A Review of Micki Peluso's AND THE WHIPPOORWILL SANG

Review by John B. Rosenman

More and more, as I read Micki Peluso’s autobiography covering twenty-two years in her life, I was reminded of eleven words in Walt Whitman’s Leaves of Grass.  “Camerado, this is no book, Who touches this touches a man.”  In her case, it is a woman we touch, and the reader learns who the author is as few characters we ever come to know either in fiction or nonfiction.  In addition, we come to know her husband Butch and her six children as they are born, develop,  interact, clash with each other, encounter problems, and sometimes go their separate ways.

And The Whippoorwill Sang presents a journey that is both inspiring and painful.  It will make you laugh and cry, and it is structured around the grievous, heartbreaking injury to one of their children who is left shattered along the road by a hit and run driver.  There are parts of this book which I find unforgettable, and some of the writing is especially fine.  Generally one is supposed to avoid using pathetic fallacies, but I love Peluso’s statement that the “sun had the dignity not to shine” at Noelle’s funeral.  There is a great deal more wonderful writing as well.

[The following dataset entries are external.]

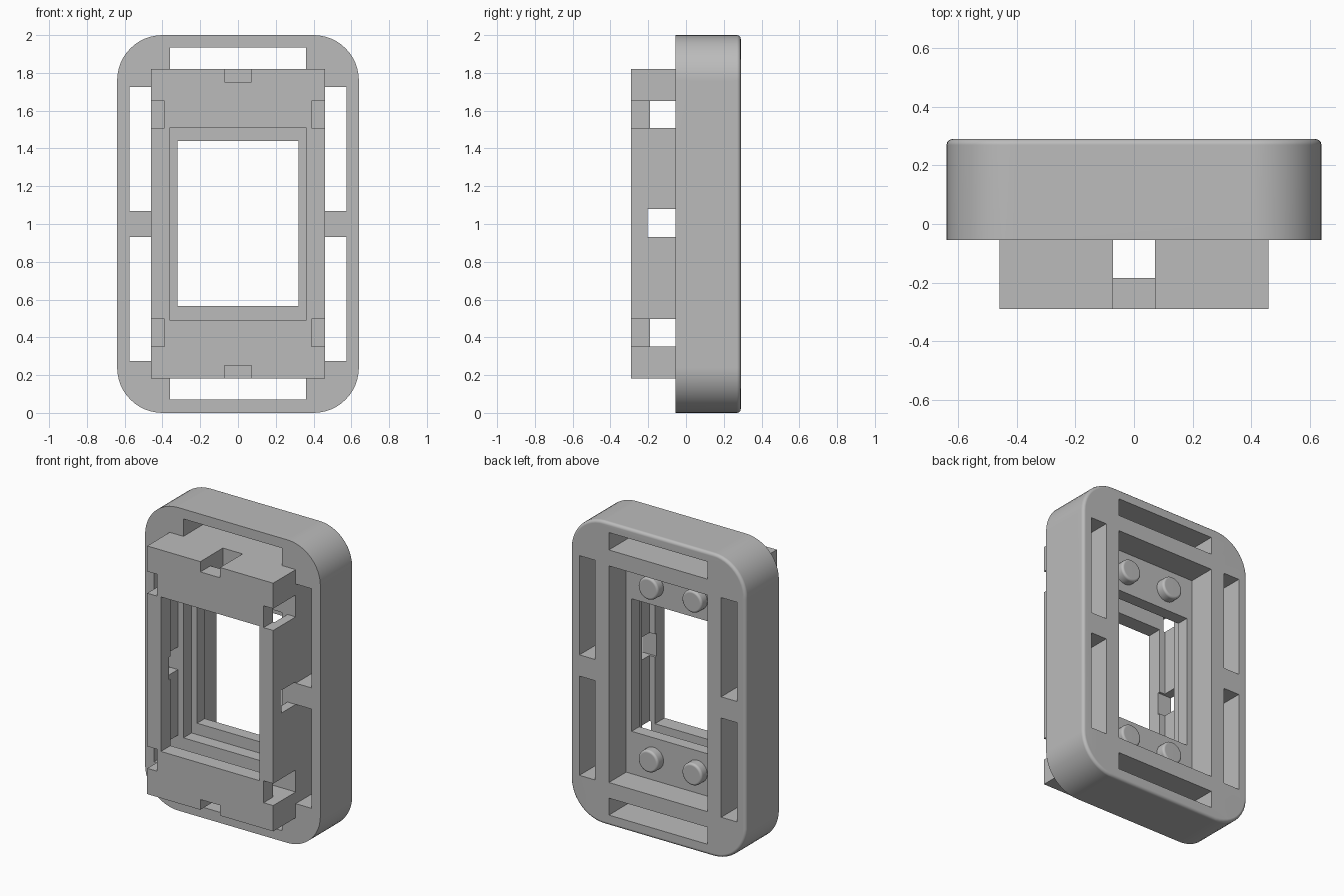
import bpy, bmesh, math
from mathutils import Matrix

if "Cube" in bpy.data.objects:
    bpy.data.objects.remove(bpy.data.objects["Cube"])

grey = bpy.data.materials.new("plain grey")
grey.diffuse_color = (0.5, 0.5, 0.5, 1)
grey.use_nodes = True
grey.node_tree.nodes["Principled BSDF"].inputs["Base Color"].default_value = grey.diffuse_color


def add_object(name, bm):
    bmesh.ops.recalc_face_normals(bm, faces=bm.faces)
    mesh = bpy.data.meshes.new(name)
    bm.to_mesh(mesh)
    bm.free()
    mesh.materials.append(grey)
    obj = bpy.data.objects.new(name, mesh)
    bpy.context.collection.objects.link(obj)
    return obj


def box(name, x0, x1, y0, y1, z0, z1):
    bm = bmesh.new()
    bmesh.ops.create_cube(bm, size=1)
    for v in bm.verts:
        v.co.x = x1 if v.co.x > 0 else x0
        v.co.y = y1 if v.co.y > 0 else y0
        v.co.z = z1 if v.co.z > 0 else z0
    return add_object(name, bm)


def cut(target, *bounds):
    """Subtract a box from the target and remove the cutter."""
    cutter = box("cutter", *bounds)
    cutter.hide_render = True
    mod = target.modifiers.new("cut", 'BOOLEAN')
    mod.operation = 'DIFFERENCE'
    mod.solver = 'EXACT'
    mod.object = cutter
    bpy.context.view_layer.objects.active = target
    bpy.ops.object.modifier_apply(modifier=mod.name)
    bpy.data.objects.remove(cutter)


def smooth(obj):
    bpy.ops.object.select_all(action='DESELECT')
    obj.select_set(True)
    bpy.context.view_layer.objects.active = obj
    bpy.ops.object.shade_smooth_by_angle(angle=math.radians(35))
    mod = obj.modifiers.new("flat faces stay flat", 'WEIGHTED_NORMAL')
    mod.keep_sharp = True


FRONT, MID, BACK = -0.29, -0.055, 0.29

# Rounded outer frame with a softened back rim
bm = bmesh.new()
radius, steps = 0.24, 12
verts = []
for cx, cz, start in ((0.40, 1.76, 0), (-0.40, 1.76, 90), (-0.40, 0.24, 180), (0.40, 0.24, 270)):
    for i in range(steps + 1):
        a = math.radians(start + 90 * i / steps)
        verts.append(bm.verts.new((cx + radius * math.cos(a), MID, cz + radius * math.sin(a))))
face = bm.faces.new(verts)
ext = bmesh.ops.extrude_face_region(bm, geom=[face])
for v in [g for g in ext["geom"] if isinstance(g, bmesh.types.BMVert)]:
    v.co.y = BACK
rim = [e for e in bm.edges if all(v.co.y > 0.28 for v in e.verts)]
bmesh.ops.bevel(bm, geom=rim, offset=0.02, segments=3, profile=0.5, affect='EDGES')
frame = add_object("outer_frame", bm)

# Slots around the frame
for s in (-1, 1):
    x0, x1 = sorted((s * 0.46, s * 0.575))
    for z0, z1 in ((0.275, 0.93), (1.07, 1.725)):
        cut(frame, x0, x1, -0.2, 0.4, z0, z1)
for z0, z1 in ((0.07, 0.182), (1.82, 1.935)):
    cut(frame, -0.36, 0.36, -0.2, 0.4, z0, z1)

# Stepped opening: front pocket, back pocket, window
cut(frame, -0.36, 0.36, -0.2, 0.03, 0.49, 1.51)
cut(frame, -0.36, 0.36, 0.11, 0.4, 0.285, 1.715)
cut(frame, -0.32, 0.32, -0.3, 0.4, 0.565, 1.44)
smooth(frame)

# Raised front block with opening and undercut groove
core = box("front_block", -0.46, 0.46, FRONT, MID, 0.182, 1.82)
cut(core, -0.36, 0.36, -0.4, 0.1, 0.49, 1.51)
cut(core, -0.40, 0.40, -0.19, 0.1, 0.455, 1.545)

# Channels running across and up through the block
for z0, z1, y in ((0.352, 0.497, -0.19), (0.93, 1.08, -0.205), (1.508, 1.652, -0.19)):
    cut(core, -0.6, 0.6, y, 0.1, z0, z1)
cut(core, -0.072, 0.072, -0.185, 0.1, 0.0, 2.0)

# Notches in the front layer at the channel ends
for s in (-1, 1):
    x0, x1 = sorted((s * 0.39, s * 0.6))
    for z0, z1 in ((0.352, 0.497), (1.508, 1.652)):
        cut(core, x0, x1, -0.4, -0.1, z0, z1)
for z0, z1 in ((0.0, 0.25), (1.752, 2.0)):
    cut(core, -0.072, 0.072, -0.4, -0.1, z0, z1)

# Round pegs on the back shelf
for x in (-0.16, 0.16):
    for z in (0.43, 1.57):
        bm = bmesh.new()
        bmesh.ops.create_cone(bm, cap_ends=True, segments=32, radius1=0.073, radius2=0.073, depth=0.065)
        tip = [e for e in bm.edges if all(v.co.z < 0 for v in e.verts)]
        bmesh.ops.bevel(bm, geom=tip, offset=0.015, segments=3, profile=0.5, affect='EDGES')
        bmesh.ops.transform(bm, verts=bm.verts,
                            matrix=Matrix.Translation((x, 0.138, z)) @ Matrix.Rotation(math.pi / 2, 4, 'X'))
        smooth(add_object("back_peg", bm))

This book is many things.  At times, it’s a sprawling story of misadventures, as when the Peluso family makes its grand westward trek out to Las Vegas and back again.  Readers can laugh at some of the mistakes along the way, perhaps remembering ones they’ve made.  This memoir is also a complex study of the relationship between a wife and husband and her attempts to understand him and improve their marriage.  Plus, we receive fully realized portraits of all six of her children.  They come alive on her pages!  If I had to pick a favorite, it would be Noelle.

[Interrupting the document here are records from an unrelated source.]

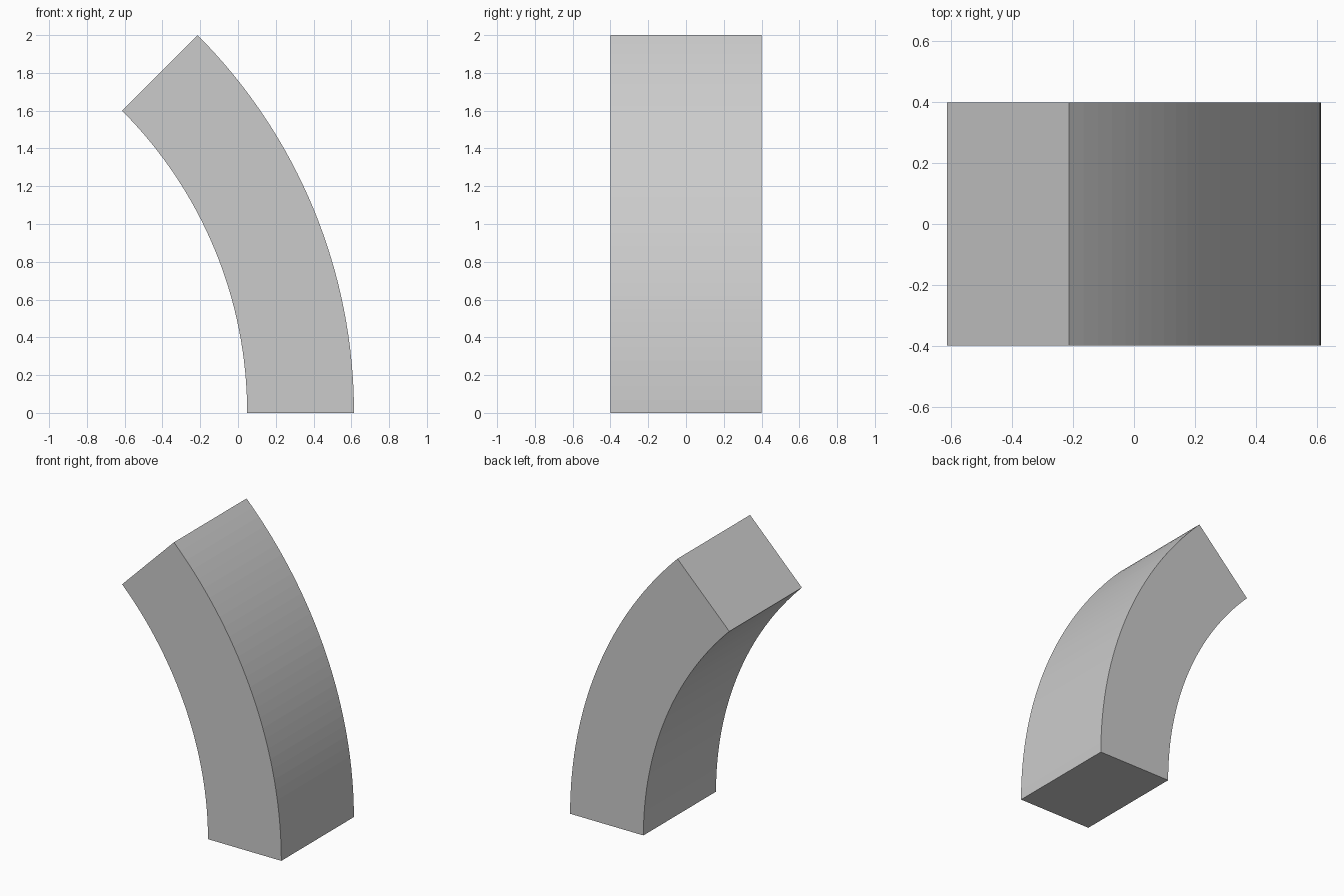
import bpy, bmesh
from math import sin, cos, radians

if "Cube" in bpy.data.objects:
    bpy.data.objects.remove(bpy.data.objects["Cube"])

# Curved block: a 45 degree arc with a rectangular section
OUTER = 2 / sin(radians(45))
INNER = 1.6 / sin(radians(45))
CX = -(OUTER + 1.6) / 2
HALF_DEPTH = 0.4
STEPS = 32


def arc(radius):
    angles = [radians(45) * i / STEPS for i in range(STEPS + 1)]
    return [(CX + radius * cos(a), radius * sin(a)) for a in angles]


# Side profile, then extrude through the depth
bm = bmesh.new()
outline = arc(OUTER) + arc(INNER)[::-1]
face = bm.faces.new([bm.verts.new((x, -HALF_DEPTH, z)) for x, z in outline])
result = bmesh.ops.extrude_face_region(bm, geom=[face], use_keep_orig=True)
moved = [v for v in result["geom"] if isinstance(v, bmesh.types.BMVert)]
bmesh.ops.translate(bm, verts=moved, vec=(0, 2 * HALF_DEPTH, 0))
bmesh.ops.recalc_face_normals(bm, faces=bm.faces)

mesh = bpy.data.meshes.new("curved_block")
bm.to_mesh(mesh)
bm.free()
block = bpy.data.objects.new("curved_block", mesh)
bpy.context.collection.objects.link(block)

Add to all this the author’s mother; Micki’s many friends and acquaintances; the backstory of how she came to get married and change her religion; Butch’s quitting jobs and their persistent financial problems; the wonderful, haunted farmhouse they lived in; plus too many other subjects to mention, and we have a book piled to the rafters with subjects that keep us reading.  One last thing: the author mentioned to me she had doubts about the title.  Well, to me, And The Whippoorwill Sang is perfect, literary, and most appropriate.  Don’t take my word for it.  Read the book and see for yourself.

Sale, great Holiday gift. .99- Nov.28,11AM-Nov30, 11AM  gift that keeps on giving . . . And the Whippoorwill Sang 

From the author's blogspot:

Staten Island, New York, United States
I began writing in my 40's as a catharsis to heal the wounds of the death of my 14 yr-old daughter by a dwi. My first short story about this was published, which inspired me to continue writing. For 25 years my stories, commentaries, and slice of life humor and pathos have been published in my daily and weekly newspapers. I have recently released my first book, a memoir -- about my daughter's death -- . . .AND THE WHIPPOORWILL SANG. It's a funny, poignant celebration of her life more than an eulogy of her death. I'm moving at long last into fiction writing, some of which has been published in short story form. I have a sci-fi YA story all ready to be written up. My dream is to write a complete novel. I believe, at long last I have kept my death bed promise to my daughter and can perhaps move forward now after 27 years.